Do you know your edge?
How often, in sports, do we try to PUSH faster, further, longer?
How often, in life, do we GO GO GO GO without stopping?
Y’all, it’s safe to say, I have finally learned my edge.
The car accident was illuminating.
Firstly, it taught me that I was going wayyyyy crazy in life, work, etc. Not pursuing my goals. Going “too fast.” Unfocused. Unhappy. Over-committed. Overly tired. Not living my life to the fullest. Focusing on things to make other people happy, but not to make ME happy. Devoting too much energy to things that didn’t matter–and not enough energy to things that do matter. Working too hard for too little reward. Trying to please everyone, but forgetting to relax, let go, and make myself happy.
The car accident literally forced me to STEP BACK. To take in life. To appreciate my friends. To re-evaluate what makes me happy. And to take positive steps towards making my life fuller, better, more complete. To let go of all the junk and let in the possibility for awesomeness. To admit when I am doing too much, going too far, working to the extreme. Yes, I have learned to stop at the edge before I fall off the cliff.
The same applies for my athletic activities. I went for my first “successful” run yesterday. It was only a little more than two miles. It took longer than twenty minutes. I could have run further. I could have run faster. But had I done any of those things, I would have gone past my edge. I would have pushed my body further than was healthy for the sake of my EGO. So, despite wanting and wishing to go faster, to run longer, to put more EFFORT into my first workout back. I stopped. I walked home.
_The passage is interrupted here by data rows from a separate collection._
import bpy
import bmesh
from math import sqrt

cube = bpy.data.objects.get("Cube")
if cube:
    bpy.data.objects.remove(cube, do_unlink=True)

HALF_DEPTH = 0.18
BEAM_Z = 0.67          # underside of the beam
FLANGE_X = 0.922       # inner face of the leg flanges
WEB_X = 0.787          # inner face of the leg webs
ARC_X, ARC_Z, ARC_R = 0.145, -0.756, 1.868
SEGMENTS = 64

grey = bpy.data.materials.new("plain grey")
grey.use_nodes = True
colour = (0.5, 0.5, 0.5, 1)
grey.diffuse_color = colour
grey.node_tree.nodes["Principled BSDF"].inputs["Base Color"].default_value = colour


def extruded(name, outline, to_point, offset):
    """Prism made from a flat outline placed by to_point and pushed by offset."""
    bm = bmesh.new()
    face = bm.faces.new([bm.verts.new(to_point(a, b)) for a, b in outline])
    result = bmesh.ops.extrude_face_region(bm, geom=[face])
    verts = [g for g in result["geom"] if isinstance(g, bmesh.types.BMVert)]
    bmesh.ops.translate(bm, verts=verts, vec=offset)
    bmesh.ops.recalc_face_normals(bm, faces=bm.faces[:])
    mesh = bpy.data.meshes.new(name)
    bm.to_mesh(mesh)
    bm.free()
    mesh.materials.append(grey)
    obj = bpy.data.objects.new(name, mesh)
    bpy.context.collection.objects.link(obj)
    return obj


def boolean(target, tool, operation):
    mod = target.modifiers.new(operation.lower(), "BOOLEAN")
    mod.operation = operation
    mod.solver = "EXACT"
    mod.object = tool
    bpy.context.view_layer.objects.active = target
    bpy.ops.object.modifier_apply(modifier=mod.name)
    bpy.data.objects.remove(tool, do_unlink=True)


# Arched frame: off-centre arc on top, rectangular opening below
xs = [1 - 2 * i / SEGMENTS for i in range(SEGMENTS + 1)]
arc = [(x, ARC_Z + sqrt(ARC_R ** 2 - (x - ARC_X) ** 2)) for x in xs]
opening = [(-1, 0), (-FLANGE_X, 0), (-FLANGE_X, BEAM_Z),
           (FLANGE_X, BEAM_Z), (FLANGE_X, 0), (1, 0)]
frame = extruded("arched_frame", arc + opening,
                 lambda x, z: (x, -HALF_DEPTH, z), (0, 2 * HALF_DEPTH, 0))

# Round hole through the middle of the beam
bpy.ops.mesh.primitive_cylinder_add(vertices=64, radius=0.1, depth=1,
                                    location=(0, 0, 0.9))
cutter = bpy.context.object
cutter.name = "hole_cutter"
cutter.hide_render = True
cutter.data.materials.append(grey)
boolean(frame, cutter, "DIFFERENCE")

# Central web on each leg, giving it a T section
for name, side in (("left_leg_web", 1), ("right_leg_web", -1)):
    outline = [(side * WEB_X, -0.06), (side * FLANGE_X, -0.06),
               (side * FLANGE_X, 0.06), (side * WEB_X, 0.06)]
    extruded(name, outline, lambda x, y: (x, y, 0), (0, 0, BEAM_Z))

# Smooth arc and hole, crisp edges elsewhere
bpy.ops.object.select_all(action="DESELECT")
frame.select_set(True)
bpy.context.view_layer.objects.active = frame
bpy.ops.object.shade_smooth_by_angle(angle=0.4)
I showered. I threw in the towel before I got to my edge, so that the next time I run I will be able to run further, faster, and with a touch more mileage. Because I allowed my body to heal without over-exerting myself.
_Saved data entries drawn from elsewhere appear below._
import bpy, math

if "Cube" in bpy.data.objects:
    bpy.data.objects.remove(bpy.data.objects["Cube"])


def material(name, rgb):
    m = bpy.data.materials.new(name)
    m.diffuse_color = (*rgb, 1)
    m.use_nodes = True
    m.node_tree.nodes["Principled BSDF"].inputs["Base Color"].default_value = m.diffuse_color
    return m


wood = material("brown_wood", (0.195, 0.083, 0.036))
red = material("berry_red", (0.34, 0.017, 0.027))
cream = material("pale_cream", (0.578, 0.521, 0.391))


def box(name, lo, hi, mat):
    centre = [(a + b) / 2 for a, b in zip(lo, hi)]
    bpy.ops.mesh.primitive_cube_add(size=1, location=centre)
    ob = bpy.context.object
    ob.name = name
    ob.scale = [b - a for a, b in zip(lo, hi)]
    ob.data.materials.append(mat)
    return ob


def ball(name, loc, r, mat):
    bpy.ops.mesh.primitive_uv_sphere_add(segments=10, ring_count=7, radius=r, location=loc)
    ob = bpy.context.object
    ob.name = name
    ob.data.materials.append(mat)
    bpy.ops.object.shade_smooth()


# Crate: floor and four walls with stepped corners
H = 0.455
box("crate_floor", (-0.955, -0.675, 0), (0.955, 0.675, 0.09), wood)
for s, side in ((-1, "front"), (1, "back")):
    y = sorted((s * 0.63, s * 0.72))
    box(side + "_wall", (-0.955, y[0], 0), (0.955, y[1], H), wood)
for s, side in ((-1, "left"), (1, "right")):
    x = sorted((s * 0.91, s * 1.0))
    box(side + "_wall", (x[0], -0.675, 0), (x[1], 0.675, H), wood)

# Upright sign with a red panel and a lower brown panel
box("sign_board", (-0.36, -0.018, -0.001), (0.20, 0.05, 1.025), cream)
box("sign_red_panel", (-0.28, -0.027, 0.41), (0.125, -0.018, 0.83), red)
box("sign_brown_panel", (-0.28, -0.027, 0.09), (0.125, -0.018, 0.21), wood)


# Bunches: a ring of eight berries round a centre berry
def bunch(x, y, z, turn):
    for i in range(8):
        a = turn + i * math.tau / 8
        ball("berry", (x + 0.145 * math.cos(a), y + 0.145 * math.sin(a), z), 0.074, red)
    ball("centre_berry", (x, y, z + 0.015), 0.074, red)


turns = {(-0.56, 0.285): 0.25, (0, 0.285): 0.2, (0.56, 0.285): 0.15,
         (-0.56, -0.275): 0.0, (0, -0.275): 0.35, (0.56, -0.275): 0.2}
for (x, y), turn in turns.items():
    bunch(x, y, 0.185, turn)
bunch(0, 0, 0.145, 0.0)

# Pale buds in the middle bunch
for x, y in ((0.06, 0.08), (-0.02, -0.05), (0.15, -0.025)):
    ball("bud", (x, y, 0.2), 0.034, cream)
And if you wanted proof that listening to my body was a good idea, just check out this shot. There were tornadoes and water spouts all over town. If I had been on one of my training runs for a half or full marathon, I would have been caught out in it! This picture is from my building:
In yoga, I’ve also been having a most humbling physical and mental experience. As you read when I in my blog post on the Kathryn Budig workshop, I have been unable to do basic yoga postures. I could let my ego get me down. I could try to do things even though I know they “hurt.” I could take up the slogan “no pain, no gain” and try to push THROUGH the pain. But I would only cause more pain, hurt, and injuries in the long run. No, the trick is to admit what I cannot do. Find what I can do and work on that. And slowly allow myself to become reacquainted with the yoga poses I love.
I’ve been getting to know myself in a lot of restorative postures, like legs-up-the-wall:
Do you tend to push past your edge? Can you find the time to slow down? Do you even know what your edge is? Or, like me, do you find yourself ignoring the edge and just GO GO GO GOING until something (in my case, another motor vehicle), literally SMACKS INTO YOU to knock you to your senses?